There is a reason that almost forty percent of all homeless youth are LGBTQ. That LGBTQ students are more likely to experience harassment and violence while they are in school. Society has created no protections for these students, and their families are unwilling to practice the theory of unconditional love. These issues pipeline LGBTQ children into a dangerous spiral of oppression that many are unable to survive, and, if they do, are living at a much lower quality of life than their hetero counterparts. Homelessness leads students who drop out, forced to take lower paying jobs or go into sex work, a profession that many engage in within our community. HIV rates run at a much higher level for those of us within the community, as the multitude of oppressions placed against us leave us more susceptible to environments with a higher rate of infection.
I am Giovanni. We all are Giovanni. Thinking of my own growing up, I was fortunate enough to have a family that knew what they were dealing with. My family had a history of gay and trans people so it was easily recognizable from the age of two what they were dealing with. Rather than make my sexuality and gender an issue, they let me be me and nurtured the person I was. It was society, however, that shaped and molded me into a suppression of my identity, as many of us are forced to do. The constant bullying and isolation creates an environment for many where suicide becomes a better option than just taking the abuse another day. I survived it, thankfully, and took all the blows that came along with it. However, there are many that don’t, and many more who end up in situations identical to that of young Giovanni’s. We as a society cannot grow if we are unable to accept the ever-changing narrative that is identity, and begin creating environments for those people to not just survive, but thrive within.
The time has come for a radical change in the way we approach education, and the way that society deems who children are from birth. The gendering of children before we are able to see what is innate to them is detrimental to their growth and development of who they truly are supposed to be. This lack of nurturing forces many to not have childhoods or teenage years until well after they are adults and allowed the space to live in their true identity. K-12 needs an updating as well on curriculum around sex and gender, not because we need to be included but because we are already in the room. It’s one thing to introduce new learning because people are unaware of the existence, but another when those people have always existed in the same space with no education about the fact that this person could be sitting right next to you. This education needs to include sex education that isn’t only rooted in heteronormativity; as the intersection of Queerness into race creates additional oppressions and marginalizations, like higher STI rates, and an HIV rate that continues to hurt our community more than others.
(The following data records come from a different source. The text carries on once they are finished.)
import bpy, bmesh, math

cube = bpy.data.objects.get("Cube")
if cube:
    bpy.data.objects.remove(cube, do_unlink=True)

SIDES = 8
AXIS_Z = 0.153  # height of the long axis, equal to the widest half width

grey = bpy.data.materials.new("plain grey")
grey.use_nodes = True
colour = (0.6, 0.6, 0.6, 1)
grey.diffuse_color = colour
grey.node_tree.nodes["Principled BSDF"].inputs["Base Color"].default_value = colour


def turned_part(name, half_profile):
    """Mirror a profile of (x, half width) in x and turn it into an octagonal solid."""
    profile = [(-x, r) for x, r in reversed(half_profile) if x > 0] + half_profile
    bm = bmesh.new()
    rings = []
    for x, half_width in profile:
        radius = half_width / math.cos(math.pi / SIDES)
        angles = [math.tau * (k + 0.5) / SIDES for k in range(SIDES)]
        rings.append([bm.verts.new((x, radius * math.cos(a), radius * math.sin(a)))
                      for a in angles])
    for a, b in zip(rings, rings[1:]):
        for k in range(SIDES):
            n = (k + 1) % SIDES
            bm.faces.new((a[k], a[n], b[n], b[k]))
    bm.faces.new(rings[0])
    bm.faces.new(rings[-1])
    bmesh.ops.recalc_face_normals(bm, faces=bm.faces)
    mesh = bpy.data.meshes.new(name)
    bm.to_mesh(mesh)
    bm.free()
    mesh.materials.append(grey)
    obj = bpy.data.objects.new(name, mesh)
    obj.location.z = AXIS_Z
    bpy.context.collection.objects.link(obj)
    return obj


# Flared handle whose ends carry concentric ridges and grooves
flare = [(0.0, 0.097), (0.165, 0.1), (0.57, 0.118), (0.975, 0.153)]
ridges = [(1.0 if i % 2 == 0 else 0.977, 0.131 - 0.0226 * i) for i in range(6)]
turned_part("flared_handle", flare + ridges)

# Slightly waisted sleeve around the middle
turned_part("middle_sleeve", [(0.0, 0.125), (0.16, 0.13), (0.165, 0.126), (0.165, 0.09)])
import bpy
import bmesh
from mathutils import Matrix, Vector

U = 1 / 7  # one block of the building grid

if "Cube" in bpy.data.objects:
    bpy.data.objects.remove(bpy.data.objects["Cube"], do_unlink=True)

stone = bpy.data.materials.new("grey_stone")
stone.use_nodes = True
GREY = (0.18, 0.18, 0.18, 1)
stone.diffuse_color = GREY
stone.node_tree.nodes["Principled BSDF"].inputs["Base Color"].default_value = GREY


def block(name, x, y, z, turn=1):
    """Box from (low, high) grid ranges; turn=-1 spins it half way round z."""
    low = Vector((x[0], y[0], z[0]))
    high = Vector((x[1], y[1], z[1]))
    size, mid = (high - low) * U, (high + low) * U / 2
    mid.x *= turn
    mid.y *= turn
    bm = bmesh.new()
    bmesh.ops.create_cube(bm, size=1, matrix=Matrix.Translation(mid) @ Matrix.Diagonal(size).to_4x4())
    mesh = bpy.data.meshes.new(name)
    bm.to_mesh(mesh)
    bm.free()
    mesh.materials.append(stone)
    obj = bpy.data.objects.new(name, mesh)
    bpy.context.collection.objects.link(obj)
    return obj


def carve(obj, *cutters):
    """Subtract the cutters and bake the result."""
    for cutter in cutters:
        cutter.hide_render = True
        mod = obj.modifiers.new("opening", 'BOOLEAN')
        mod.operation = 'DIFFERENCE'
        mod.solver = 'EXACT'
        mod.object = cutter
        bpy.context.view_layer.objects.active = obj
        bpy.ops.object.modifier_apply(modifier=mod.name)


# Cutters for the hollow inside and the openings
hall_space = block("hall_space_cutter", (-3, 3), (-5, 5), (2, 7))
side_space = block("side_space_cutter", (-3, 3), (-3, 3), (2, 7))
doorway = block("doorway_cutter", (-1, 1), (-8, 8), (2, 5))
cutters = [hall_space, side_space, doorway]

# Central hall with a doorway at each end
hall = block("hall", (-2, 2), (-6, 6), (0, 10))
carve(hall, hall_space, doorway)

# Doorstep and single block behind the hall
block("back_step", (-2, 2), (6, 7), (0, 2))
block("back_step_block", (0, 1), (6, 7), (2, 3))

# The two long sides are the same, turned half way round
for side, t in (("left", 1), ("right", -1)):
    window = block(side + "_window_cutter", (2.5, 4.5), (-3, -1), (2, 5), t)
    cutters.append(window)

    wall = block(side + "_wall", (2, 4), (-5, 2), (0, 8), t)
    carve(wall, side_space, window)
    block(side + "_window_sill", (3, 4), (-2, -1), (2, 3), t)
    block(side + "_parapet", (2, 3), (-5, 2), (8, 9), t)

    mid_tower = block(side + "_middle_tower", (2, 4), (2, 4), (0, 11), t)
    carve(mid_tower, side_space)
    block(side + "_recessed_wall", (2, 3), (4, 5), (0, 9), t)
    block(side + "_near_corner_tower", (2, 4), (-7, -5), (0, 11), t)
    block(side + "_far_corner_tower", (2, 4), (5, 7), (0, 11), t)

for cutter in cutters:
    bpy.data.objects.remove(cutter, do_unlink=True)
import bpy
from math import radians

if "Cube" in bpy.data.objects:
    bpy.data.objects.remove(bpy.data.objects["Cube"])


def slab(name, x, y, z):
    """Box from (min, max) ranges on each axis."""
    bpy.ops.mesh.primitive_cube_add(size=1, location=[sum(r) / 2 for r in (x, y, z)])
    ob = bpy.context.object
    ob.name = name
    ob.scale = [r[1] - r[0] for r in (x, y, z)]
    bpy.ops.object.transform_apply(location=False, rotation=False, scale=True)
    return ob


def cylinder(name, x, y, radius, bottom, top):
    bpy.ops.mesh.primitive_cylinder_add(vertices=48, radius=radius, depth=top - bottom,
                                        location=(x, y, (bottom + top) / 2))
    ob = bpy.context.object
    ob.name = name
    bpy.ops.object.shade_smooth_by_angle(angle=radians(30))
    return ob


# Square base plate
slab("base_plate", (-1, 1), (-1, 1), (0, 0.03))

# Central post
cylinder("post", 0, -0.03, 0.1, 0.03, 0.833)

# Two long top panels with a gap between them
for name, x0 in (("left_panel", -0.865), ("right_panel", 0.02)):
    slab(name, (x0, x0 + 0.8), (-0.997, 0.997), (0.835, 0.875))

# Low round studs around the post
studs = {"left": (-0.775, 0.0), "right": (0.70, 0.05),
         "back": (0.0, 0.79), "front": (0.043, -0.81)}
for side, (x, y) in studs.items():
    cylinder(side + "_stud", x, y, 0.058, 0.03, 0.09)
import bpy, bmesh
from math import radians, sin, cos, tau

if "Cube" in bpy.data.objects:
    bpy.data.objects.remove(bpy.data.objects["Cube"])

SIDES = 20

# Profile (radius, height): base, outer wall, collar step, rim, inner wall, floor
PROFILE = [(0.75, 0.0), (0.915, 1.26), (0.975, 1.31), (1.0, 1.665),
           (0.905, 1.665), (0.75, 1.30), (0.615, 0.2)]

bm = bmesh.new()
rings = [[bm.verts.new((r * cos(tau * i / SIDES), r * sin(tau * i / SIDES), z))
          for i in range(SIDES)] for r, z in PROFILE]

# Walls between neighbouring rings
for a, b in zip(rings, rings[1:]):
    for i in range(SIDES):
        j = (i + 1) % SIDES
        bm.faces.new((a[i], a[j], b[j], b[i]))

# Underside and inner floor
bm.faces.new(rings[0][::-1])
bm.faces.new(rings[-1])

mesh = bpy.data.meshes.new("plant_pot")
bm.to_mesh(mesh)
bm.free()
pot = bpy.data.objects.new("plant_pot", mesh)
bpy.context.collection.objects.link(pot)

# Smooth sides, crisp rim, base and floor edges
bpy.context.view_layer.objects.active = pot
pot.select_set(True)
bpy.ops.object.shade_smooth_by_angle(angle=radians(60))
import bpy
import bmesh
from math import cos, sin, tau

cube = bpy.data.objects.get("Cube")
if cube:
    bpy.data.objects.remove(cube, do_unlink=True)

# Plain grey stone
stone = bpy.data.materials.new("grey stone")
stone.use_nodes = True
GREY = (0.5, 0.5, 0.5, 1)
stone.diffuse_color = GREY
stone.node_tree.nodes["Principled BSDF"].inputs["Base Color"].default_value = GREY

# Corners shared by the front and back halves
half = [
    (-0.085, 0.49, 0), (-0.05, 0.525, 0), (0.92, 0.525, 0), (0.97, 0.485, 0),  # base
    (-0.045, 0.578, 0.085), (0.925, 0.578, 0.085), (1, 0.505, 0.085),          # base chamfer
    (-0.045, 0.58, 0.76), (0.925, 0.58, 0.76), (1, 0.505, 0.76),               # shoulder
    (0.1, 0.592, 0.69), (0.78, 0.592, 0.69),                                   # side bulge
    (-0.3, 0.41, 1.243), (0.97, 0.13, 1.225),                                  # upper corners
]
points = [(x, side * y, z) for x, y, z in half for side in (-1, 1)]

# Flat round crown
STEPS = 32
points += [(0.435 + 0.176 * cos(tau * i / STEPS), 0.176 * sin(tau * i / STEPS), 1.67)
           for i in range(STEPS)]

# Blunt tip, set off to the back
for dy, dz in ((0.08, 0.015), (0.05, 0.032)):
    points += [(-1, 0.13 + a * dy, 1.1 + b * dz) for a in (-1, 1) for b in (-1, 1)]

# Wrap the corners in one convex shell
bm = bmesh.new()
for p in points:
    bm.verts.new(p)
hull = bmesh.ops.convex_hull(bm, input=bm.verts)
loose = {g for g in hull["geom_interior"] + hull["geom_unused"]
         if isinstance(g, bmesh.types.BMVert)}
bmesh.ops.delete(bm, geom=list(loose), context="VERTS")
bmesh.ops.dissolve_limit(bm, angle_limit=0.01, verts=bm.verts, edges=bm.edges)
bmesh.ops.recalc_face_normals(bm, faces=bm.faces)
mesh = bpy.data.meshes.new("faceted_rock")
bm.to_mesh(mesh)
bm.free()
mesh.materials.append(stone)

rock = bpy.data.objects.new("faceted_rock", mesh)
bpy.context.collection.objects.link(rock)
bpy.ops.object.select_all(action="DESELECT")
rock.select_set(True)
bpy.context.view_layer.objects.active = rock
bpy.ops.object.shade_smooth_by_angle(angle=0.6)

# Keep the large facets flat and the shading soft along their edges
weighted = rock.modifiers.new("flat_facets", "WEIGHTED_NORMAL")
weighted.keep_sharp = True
I am saddened at the murder of Giovanni, a kid who was just trying to live the identity he knew to be true to him. It is our duty as a society to stop the violence we place upon those of a different identity, and begin learning about the people who exist in the rooms with us. Rest in power, Giovanni, we will continue to fight to ensure that your story isn’t silenced in effort to protect the thousands of children who deserve to live.
George M. Johnson is a journalist and activist. He has written for Entertainment Tonight, Ebony, TheGrio, TeenVogue, NBC News, and several other major publications. Follow him on Facebook, Twitter, or Instagram @iamgmjohnson.